Chara river is located adjecent of the Sundarbans mangrove forest.
Moreover, the people inhabiting both banks of the river have lost
rights to access the resources that they had been enjoying for
as Common Property Resource. About 7500 households have been affected
adversely by this leasing process.
"Save Chara River Campaign organized a discussion meeting
on the occasion
of World Environment Day 2005. The meeting was held at the
Parishad with active cooperation from AOSED a local NGO.
The meeting was presided over by Mr. Kumaresh Mandal, professor
Womens College.
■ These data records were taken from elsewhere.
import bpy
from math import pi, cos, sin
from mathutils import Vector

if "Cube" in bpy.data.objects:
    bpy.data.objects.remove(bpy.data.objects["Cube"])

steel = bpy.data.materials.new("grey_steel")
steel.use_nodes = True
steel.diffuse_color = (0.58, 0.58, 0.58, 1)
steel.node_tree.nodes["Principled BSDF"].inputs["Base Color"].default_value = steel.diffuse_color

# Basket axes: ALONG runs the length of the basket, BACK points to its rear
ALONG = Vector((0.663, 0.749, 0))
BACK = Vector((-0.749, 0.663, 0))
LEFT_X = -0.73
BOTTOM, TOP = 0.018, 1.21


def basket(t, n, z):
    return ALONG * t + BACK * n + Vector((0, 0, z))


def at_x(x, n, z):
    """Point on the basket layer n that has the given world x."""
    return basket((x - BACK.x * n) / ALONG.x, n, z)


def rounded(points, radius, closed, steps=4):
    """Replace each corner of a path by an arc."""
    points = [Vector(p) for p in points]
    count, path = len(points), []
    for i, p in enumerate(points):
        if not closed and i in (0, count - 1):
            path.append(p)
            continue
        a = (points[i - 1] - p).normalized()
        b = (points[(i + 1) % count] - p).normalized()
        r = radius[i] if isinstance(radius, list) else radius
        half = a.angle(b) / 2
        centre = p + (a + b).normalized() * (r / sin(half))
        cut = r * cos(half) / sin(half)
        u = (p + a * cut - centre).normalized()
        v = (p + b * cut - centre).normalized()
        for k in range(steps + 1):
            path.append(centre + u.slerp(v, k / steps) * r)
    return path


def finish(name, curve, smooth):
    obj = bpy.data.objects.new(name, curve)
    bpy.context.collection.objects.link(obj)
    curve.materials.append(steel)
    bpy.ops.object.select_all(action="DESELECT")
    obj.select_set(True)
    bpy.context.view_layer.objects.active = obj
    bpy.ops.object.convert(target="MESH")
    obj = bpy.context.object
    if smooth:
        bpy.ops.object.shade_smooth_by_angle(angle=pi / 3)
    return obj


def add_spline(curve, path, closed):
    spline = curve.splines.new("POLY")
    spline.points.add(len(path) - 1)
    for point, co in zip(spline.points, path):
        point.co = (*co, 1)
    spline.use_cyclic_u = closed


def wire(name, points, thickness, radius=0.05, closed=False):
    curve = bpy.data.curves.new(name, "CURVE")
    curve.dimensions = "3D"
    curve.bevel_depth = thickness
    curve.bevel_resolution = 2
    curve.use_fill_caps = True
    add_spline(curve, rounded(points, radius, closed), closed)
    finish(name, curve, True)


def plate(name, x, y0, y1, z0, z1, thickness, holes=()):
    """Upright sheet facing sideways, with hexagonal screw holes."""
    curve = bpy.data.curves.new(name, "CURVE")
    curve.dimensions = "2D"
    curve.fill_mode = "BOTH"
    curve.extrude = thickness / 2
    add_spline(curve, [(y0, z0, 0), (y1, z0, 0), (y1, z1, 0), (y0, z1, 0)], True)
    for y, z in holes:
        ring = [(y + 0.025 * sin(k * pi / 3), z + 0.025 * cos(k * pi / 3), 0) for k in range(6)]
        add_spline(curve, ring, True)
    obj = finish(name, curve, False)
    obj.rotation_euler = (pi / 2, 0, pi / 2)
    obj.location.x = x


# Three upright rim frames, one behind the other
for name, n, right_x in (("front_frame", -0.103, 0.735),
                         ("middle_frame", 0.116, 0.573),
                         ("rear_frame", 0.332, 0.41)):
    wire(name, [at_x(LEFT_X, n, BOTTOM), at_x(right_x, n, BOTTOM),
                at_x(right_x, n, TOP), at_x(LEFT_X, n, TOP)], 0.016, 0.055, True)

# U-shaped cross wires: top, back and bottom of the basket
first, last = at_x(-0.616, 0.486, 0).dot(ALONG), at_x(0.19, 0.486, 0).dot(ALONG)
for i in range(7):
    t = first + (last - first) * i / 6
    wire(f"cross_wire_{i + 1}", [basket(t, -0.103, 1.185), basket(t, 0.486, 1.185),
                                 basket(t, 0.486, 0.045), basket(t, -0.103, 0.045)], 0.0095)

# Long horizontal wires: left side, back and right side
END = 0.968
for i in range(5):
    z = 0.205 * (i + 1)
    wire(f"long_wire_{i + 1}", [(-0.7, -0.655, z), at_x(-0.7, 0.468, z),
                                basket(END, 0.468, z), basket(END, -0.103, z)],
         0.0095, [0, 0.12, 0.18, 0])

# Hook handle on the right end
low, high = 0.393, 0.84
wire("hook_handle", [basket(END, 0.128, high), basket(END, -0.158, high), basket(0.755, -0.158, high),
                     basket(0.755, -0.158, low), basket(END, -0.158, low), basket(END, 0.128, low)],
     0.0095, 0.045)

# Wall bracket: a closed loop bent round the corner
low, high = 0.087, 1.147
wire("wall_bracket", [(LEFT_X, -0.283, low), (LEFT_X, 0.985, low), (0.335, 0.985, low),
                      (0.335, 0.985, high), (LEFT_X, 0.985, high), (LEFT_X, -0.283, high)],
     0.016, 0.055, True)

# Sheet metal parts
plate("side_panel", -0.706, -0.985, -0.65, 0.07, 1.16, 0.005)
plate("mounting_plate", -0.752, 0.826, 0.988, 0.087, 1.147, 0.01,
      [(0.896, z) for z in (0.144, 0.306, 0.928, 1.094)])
The participants included Shaikh Juboraj,
Laudob Union Parishad, Benoy Kumar Roy, Chairman of Dacope Union
Deba Prasad Gain, Chairman of Bajua Union Parishad, Manas Kumar
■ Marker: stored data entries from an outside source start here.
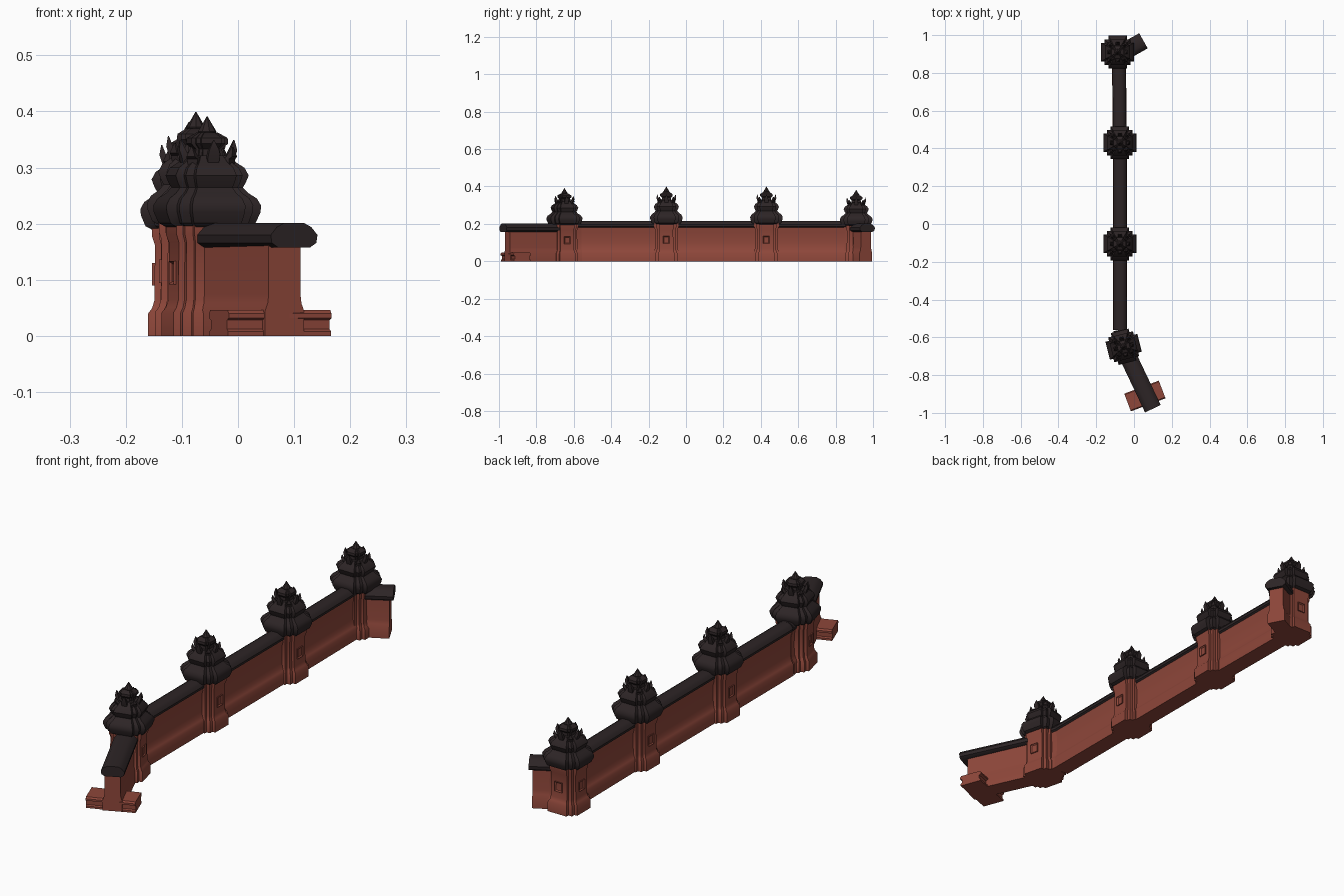
import bpy, bmesh, math
from mathutils import Vector, Matrix

if "Cube" in bpy.data.objects:
    bpy.data.objects.remove(bpy.data.objects["Cube"])


def material(name, rgb):
    m = bpy.data.materials.new(name)
    m.use_nodes = True
    m.diffuse_color = (*rgb, 1)
    bsdf = m.node_tree.nodes["Principled BSDF"]
    bsdf.inputs["Base Color"].default_value = (*rgb, 1)
    bsdf.inputs["Roughness"].default_value = 0.9
    return m


BRICK = material("red_brick", (0.27, 0.062, 0.042))
TILE = material("dark_tile", (0.026, 0.018, 0.019))


def finish(name, bm, mat, place=Matrix(), angle=35):
    bmesh.ops.recalc_face_normals(bm, faces=bm.faces)
    me = bpy.data.meshes.new(name)
    bm.to_mesh(me)
    bm.free()
    ob = bpy.data.objects.new(name, me)
    bpy.context.collection.objects.link(ob)
    me.materials.append(mat)
    ob.matrix_world = place
    bpy.ops.object.select_all(action="DESELECT")
    ob.select_set(True)
    bpy.context.view_layer.objects.active = ob
    bpy.ops.object.shade_smooth_by_angle(angle=math.radians(angle))
    return ob


def loft(bm, rings):
    """Skin a list of equal-length point rings and cap both ends."""
    rows = [[bm.verts.new(p) for p in r] for r in rings]
    n = len(rows[0])
    for a, b in zip(rows, rows[1:]):
        for i in range(n):
            j = (i + 1) % n
            bm.faces.new((a[i], a[j], b[j], b[i]))
    bm.faces.new(rows[0][::-1])
    bm.faces.new(rows[-1])


def stepped_cross(reach, z, mid=0.78, arm=0.56):
    """Cross plan with stepped corners."""
    m, w = reach * mid, reach * arm
    quarter = [(reach, w), (m, w), (m, m), (w, m), (w, reach)]
    ring = []
    for k in range(4):
        turn = Matrix.Rotation(k * math.pi / 2, 3, "Z")
        ring += [turn @ Vector((x, y, z)) for x, y in quarter]
    return ring


def tiers(name, profile, mat, place, **plan):
    bm = bmesh.new()
    loft(bm, [stepped_cross(r, z, **plan) for r, z in profile])
    return finish(name, bm, mat, place)


def extrusion(name, half, mat, start, end):
    """Symmetric (offset, z) section swept from start to end."""
    a, b = Vector((*start, 0)), Vector((*end, 0))
    side = (b - a).normalized().cross(Vector((0, 0, 1)))
    section = half + [(-o, z) for o, z in reversed(half)]
    bm = bmesh.new()
    loft(bm, [[p + side * o + Vector((0, 0, z)) for o, z in section] for p in (a, b)])
    return finish(name, bm, mat)


BODY = [(0.073, 0), (0.073, 0.042), (0.066, 0.052), (0.062, 0.066), (0.061, 0.17),
        (0.066, 0.185), (0.066, 0.205)]
EAVES = [(0.064, 0.197), (0.078, 0.205), (0.086, 0.225), (0.087, 0.237), (0.08, 0.25),
         (0.066, 0.26), (0.056, 0.272)]
UPPER = [(0.053, 0.262), (0.062, 0.278), (0.067, 0.292), (0.06, 0.306), (0.046, 0.316),
         (0.036, 0.328)]
CROWN = [(0.026, 0.32), (0.024, 0.34), (0.034, 0.35), (0.033, 0.36), (0.017, 0.37)]


def crown_leaves(name, place):
    """Pointed roof ornaments leaning out around the crown, plus the finial."""
    bm = bmesh.new()
    for k in range(8):
        r, top = (0.041, 0.35) if k % 2 == 0 else (0.045, 0.338)
        turn = Matrix.Rotation(k * math.pi / 4, 3, "Z")
        rings = []
        for out, wide, deep, z in ((r - 0.004, 0.008, 0.008, 0.3), (r, 0.011, 0.007, 0.322),
                                   (r + 0.006, 0.009, 0.006, top - 0.012),
                                   (r + 0.008, 0.001, 0.001, top + 0.006)):
            rings.append([turn @ Vector((out + sx * deep, sy * wide, z))
                          for sx, sy in ((1, 1), (-1, 1), (-1, -1), (1, -1))])
        loft(bm, rings)
    rings = []
    for r, z in ((0.013, 0.362), (0.017, 0.372), (0.012, 0.38), (0.001, 0.399)):
        rings.append([(r * math.cos(t * math.pi / 4), r * math.sin(t * math.pi / 4), z)
                      for t in range(8)])
    loft(bm, rings)
    finish(name, bm, TILE, place)


def niche(name, place, angle):
    """Framed blind window on one tower face."""
    bm = bmesh.new()
    turn = Matrix.Rotation(angle, 4, "Z")
    size = Matrix.Diagonal((0.008, 0.034, 0.042, 1))
    bmesh.ops.create_cube(bm, size=1, matrix=Matrix.Translation((0.062, 0, 0.115)) @ size)
    front = max(bm.faces, key=lambda f: f.calc_center_median().x)
    bmesh.ops.inset_individual(bm, faces=[front], thickness=0.009)
    bmesh.ops.translate(bm, verts=front.verts, vec=(-0.006, 0, 0))
    finish(name, bm, BRICK, place @ turn)


# Towers: x, y, turn in degrees, height scale
TOWERS = [(-0.055, -0.65, 14, 0.98), (-0.075, -0.105, 0, 1), (-0.075, 0.43, 0, 1),
          (-0.087, 0.91, 0, 0.955)]
for i, (x, y, deg, tall) in enumerate(TOWERS, 1):
    place = Matrix.Translation((x, y, 0)) @ Matrix.Rotation(math.radians(deg), 4, "Z")
    place = place @ Matrix.Diagonal((1, 1, tall, 1))
    tiers(f"tower_body_{i}", BODY, BRICK, place, mid=0.82, arm=0.6)
    tiers(f"tower_eaves_{i}", EAVES, TILE, place)
    tiers(f"tower_upper_roof_{i}", UPPER, TILE, place)
    tiers(f"tower_crown_{i}", CROWN, TILE, place)
    crown_leaves(f"crown_leaves_{i}", place)
    for side, angle in (("left", 0), ("right", math.pi)):
        niche(f"niche_{side}_{i}", place, angle)
    if i == 4:
        niche("niche_back", place, math.pi / 2)

# Walls between the towers
WALL = [(0.037, 0), (0.037, 0.045), (0.031, 0.055), (0.024, 0.068), (0.022, 0.1),
        (0.022, 0.155), (0.027, 0.175), (0.027, 0.19)]
COPING = [(0.026, 0.18), (0.034, 0.186), (0.035, 0.196), (0.027, 0.208), (0.014, 0.216)]
SPANS = [[(-0.055, -0.65), (-0.073, -0.56)], [(-0.073, -0.56), (-0.074, -0.105)],
         [(-0.074, -0.105), (-0.075, 0.43)], [(-0.075, 0.43), (-0.08, 0.91)]]
for i, (a, b) in enumerate(SPANS, 1):
    extrusion(f"wall_{i}", WALL, BRICK, a, b)
    extrusion(f"wall_coping_{i}", COPING, TILE, a, b)

# Angled end walls with lower, wider copings
END_WALL = [(0.038, 0), (0.038, 0.045), (0.033, 0.058), (0.031, 0.075), (0.031, 0.18)]
END_COPING = [(0.032, 0.158), (0.044, 0.166), (0.046, 0.18), (0.034, 0.194), (0.02, 0.201)]
extrusion("front_end_wall", END_WALL, BRICK, (-0.055, -0.65), (0.083, -0.955))
extrusion("front_end_coping", END_COPING, TILE, (-0.04, -0.683), (0.1, -0.978))
extrusion("back_end_wall", END_WALL, BRICK, (-0.087, 0.897), (0.038, 0.962))
extrusion("back_end_coping", END_COPING, TILE, (-0.06, 0.908), (0.05, 0.97))

# Low plinth set across the front end wall
PLINTH = [(0.047, 0), (0.047, 0.008), (0.041, 0.012), (0.041, 0.028), (0.05, 0.032),
          (0.05, 0.04), (0.044, 0.046)]
extrusion("plinth", PLINTH, BRICK, (-0.034, -0.945), (0.149, -0.876))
Convenor of the Save Chara River Campaign and Amiya Kumar Mandal,
Headmaster, Laudob-Badamtala High School.
People following different occupations and inhabiting both banks
Chara River, both men and women, participated in the meeting.
theme of the discussion was Chara River, Conservation of
Livelihoods Struggle of the of the Local Communities The
paper was presented by Shamim Arfeen, Executive Director of AOSED.
The meeting unanimously agreed on the following decisions :
1. The Movement to Save the Chara River must be widely publicized
more people must be involved in it.
2. Necessary initiatives, including a mass movement and litigation
may be resorted to, for canceling the lease and declaring leasing
river as illegal.
3. The Bangladesh Water Development Board may be approached to
smooth water flow through the sluice gates at the intake and outlet
of the Chara River.
4. The Traditional Rights of the people, of free access to the
River and its Resources, which they had been enjoying for generations
prior to the lease, must be restored to them.
5. To start a community led intiative for the regeneration of
mangrove vegitation on both of the bank of the river.
06. 06 .05 : SPAIN AND
PORTUGAL IN WATER FIGHT
Portugal has accused Spain of stealing its water as the two Iberian
countries battle one of the worst droughts on record. One that
seriously reduced levels in rivers flowing across their border.
Portugal has demanded EUR 6 million in compensation
from Spain after levels
of water in the Douro river have fallen below limits established
bilateral agreement. The source of many of Portugal's big rivers
Source: The Guardian